Poll: Bush leads on university campuses nationwide

by Jenna Farleigh | 11/5/03 6:00am

Contrary to what the ubiquity of Howard Dean posters on campus may suggest, a recent poll of college students taken by the Institute of Politics at Harvard University revealed that college students nationally still favor President George Bush over Democratic candidates in the 2004 presidential race.

The poll, released by the Institute of Politics in October 2003, found that 61 percent of American college students approve of the president's job performance. This number is significantly higher than the national approval rating for Bush, which lags about ten points behind.

In dramatic contrast with the findings of the Harvard poll, a survey of Dartmouth students taken by The Dartmouth last week shows that among Dartmouth students and faculty the approval rating of Bush is much lower, a mere 22 percent.

Prominent local Republicans offered several explanations for the difference.

James Baehr '05, the chair of Students For Bush, attributed the disparity between student opinions at Dartmouth and those nationally to Democratic campaigns here.

"Bush is less popular at Dartmouth than elsewhere due to the substantial presence of Democratic campaigns on campus for the New Hampshire primary," Baehr said. He believes that as the Bush campaign picks up heat in the upcoming year, approval ratings on campus should climb.

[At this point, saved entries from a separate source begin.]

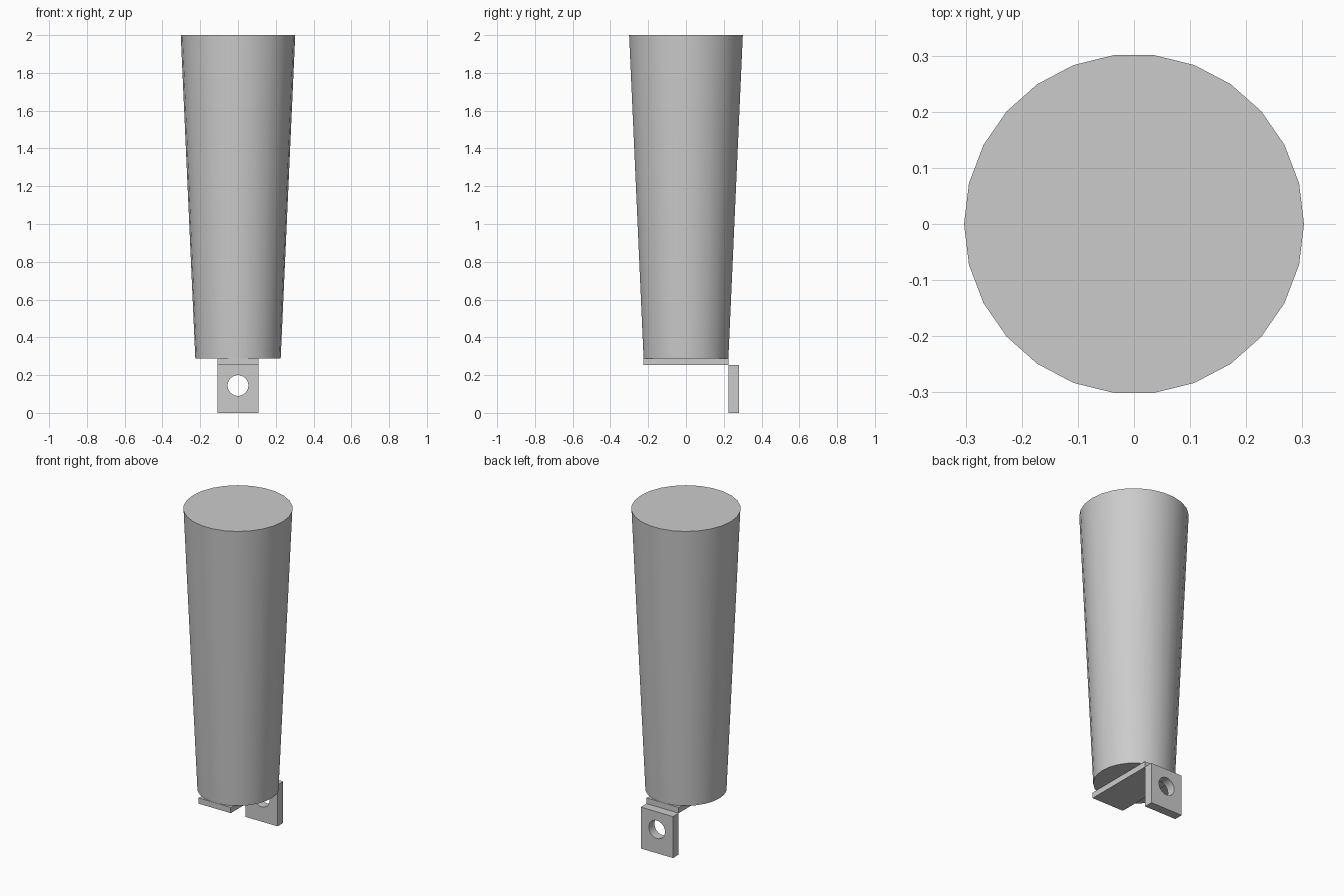
import bpy
import math

old = bpy.data.objects.get("Cube")
if old:
    bpy.data.objects.remove(old, do_unlink=True)

# Single grey material
grey = bpy.data.materials.new("plain_grey")
grey.use_nodes = True
colour = (0.6, 0.6, 0.6, 1)
grey.diffuse_color = colour
grey.node_tree.nodes["Principled BSDF"].inputs["Base Color"].default_value = colour


def finish(name):
    obj = bpy.context.object
    obj.name = name
    obj.data.materials.append(grey)
    return obj


def box(name, low, high):
    centre = [(a + b) / 2 for a, b in zip(low, high)]
    bpy.ops.mesh.primitive_cube_add(size=1, location=centre)
    obj = finish(name)
    obj.scale = [b - a for a, b in zip(low, high)]
    bpy.ops.object.transform_apply(location=False, rotation=False, scale=True)
    return obj


BODY_BOTTOM, TOP = 0.288, 2.0
PLATE_BOTTOM = 0.253
HALF_WIDTH = 0.109
PLATE_END = 0.226
SIDES = 26

# Tapered body, with a corner on the x axis
bpy.ops.mesh.primitive_cone_add(
    vertices=SIDES, radius1=0.226, radius2=0.303, depth=TOP - BODY_BOTTOM,
    location=(0, 0, (TOP + BODY_BOTTOM) / 2), rotation=(0, 0, math.pi / 2))
finish("tapered_body")
bpy.ops.object.shade_smooth_by_angle(angle=math.radians(30))

# Flat plate under the body
box("base_plate", (-HALF_WIDTH, -PLATE_END, PLATE_BOTTOM),
    (HALF_WIDTH, PLATE_END, BODY_BOTTOM))

# Hanging tab at the back with a round hole
tab = box("mounting_tab", (-HALF_WIDTH, PLATE_END, 0),
          (HALF_WIDTH, 0.281, PLATE_BOTTOM))
bpy.ops.mesh.primitive_cylinder_add(
    vertices=32, radius=0.055, depth=0.3,
    location=(0, 0.25, 0.145), rotation=(math.pi / 2, 0, 0))
cutter = finish("hole_cutter")
cutter.hide_render = True

bpy.ops.object.select_all(action="DESELECT")
bpy.context.view_layer.objects.active = tab
tab.select_set(True)
hole = tab.modifiers.new("hole", "BOOLEAN")
hole.operation = "DIFFERENCE"
hole.solver = "EXACT"
hole.object = cutter
bpy.ops.object.modifier_apply(modifier=hole.name)
bpy.data.objects.remove(cutter, do_unlink=True)
bpy.ops.object.shade_smooth_by_angle(angle=math.radians(30))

Nancy Merrill, a New Hampshire Republican National Committee representative, agreed. She believes that the Democratic primary may be driving a lot of internal political discussion at Dartmouth, which in turn is intensifying Democratic approval.

Tory Fodder '05, a member of Students For Bush, attributed this dramatic difference to a combination of geographical issues and Ivy League schools attracting more liberals than other institutions.

The Harvard poll also indicated that despite the 12 percent decrease in Bush's approval rating in the general population over recent months, undergraduate students nationally seem to have remained consistent in their approval of Bush.

Michael Ellis '06, vice chair of Dartmouth's Students for Bush, who also plans to work for the Bush campaign full time in the next year, attributed this phenomenon to the idea that young people are more interested in economic policy, an issue he said Bush is strong in.

Despite indicating Bush's popularity on college campuses nationally, the Harvard poll also revealed that undergraduate voters are highly independent, with an astonishing 38 percent registered as unaffiliated or Independent.

The poll also suggested that though Bush may be the favorite candidate now, many college students have grown wary about his policy in Iraq. One-third of students reported that their trust in Bush has gone down over the last year, and 48 percent of students believed that troops should be withdrawn from Iraq.

Ellis said he found it difficult to explain the discrepancy between Bush's approval rating among students and the sentiment that troops should be withdrawn from Iraq.

"It may be due to the fact that most military servicemen are disproportionately young," Ellis said. "Most college students know people who are in the military. Many students may even fear the draft."

The general undergraduate belief that troops should be withdrawn from Iraq may thus be attributable to a peculiar self interest rather than reflective of general disapproval of Bush, Ellis said.

Baehr, Fodder and Ellis all said that Bush's faith-based initiatives and proposed Social Security reform may be particularly appealing to younger voters and may also be part of the reason for Bush's high approval rating amongst college students nationally.

The Harvard poll also suggested that in general undergraduate votes are very much up for grabs in 2004. Eighteen percent of college students were undecided on how they will vote and the plurality of college students were undecided on the Democratic nomination.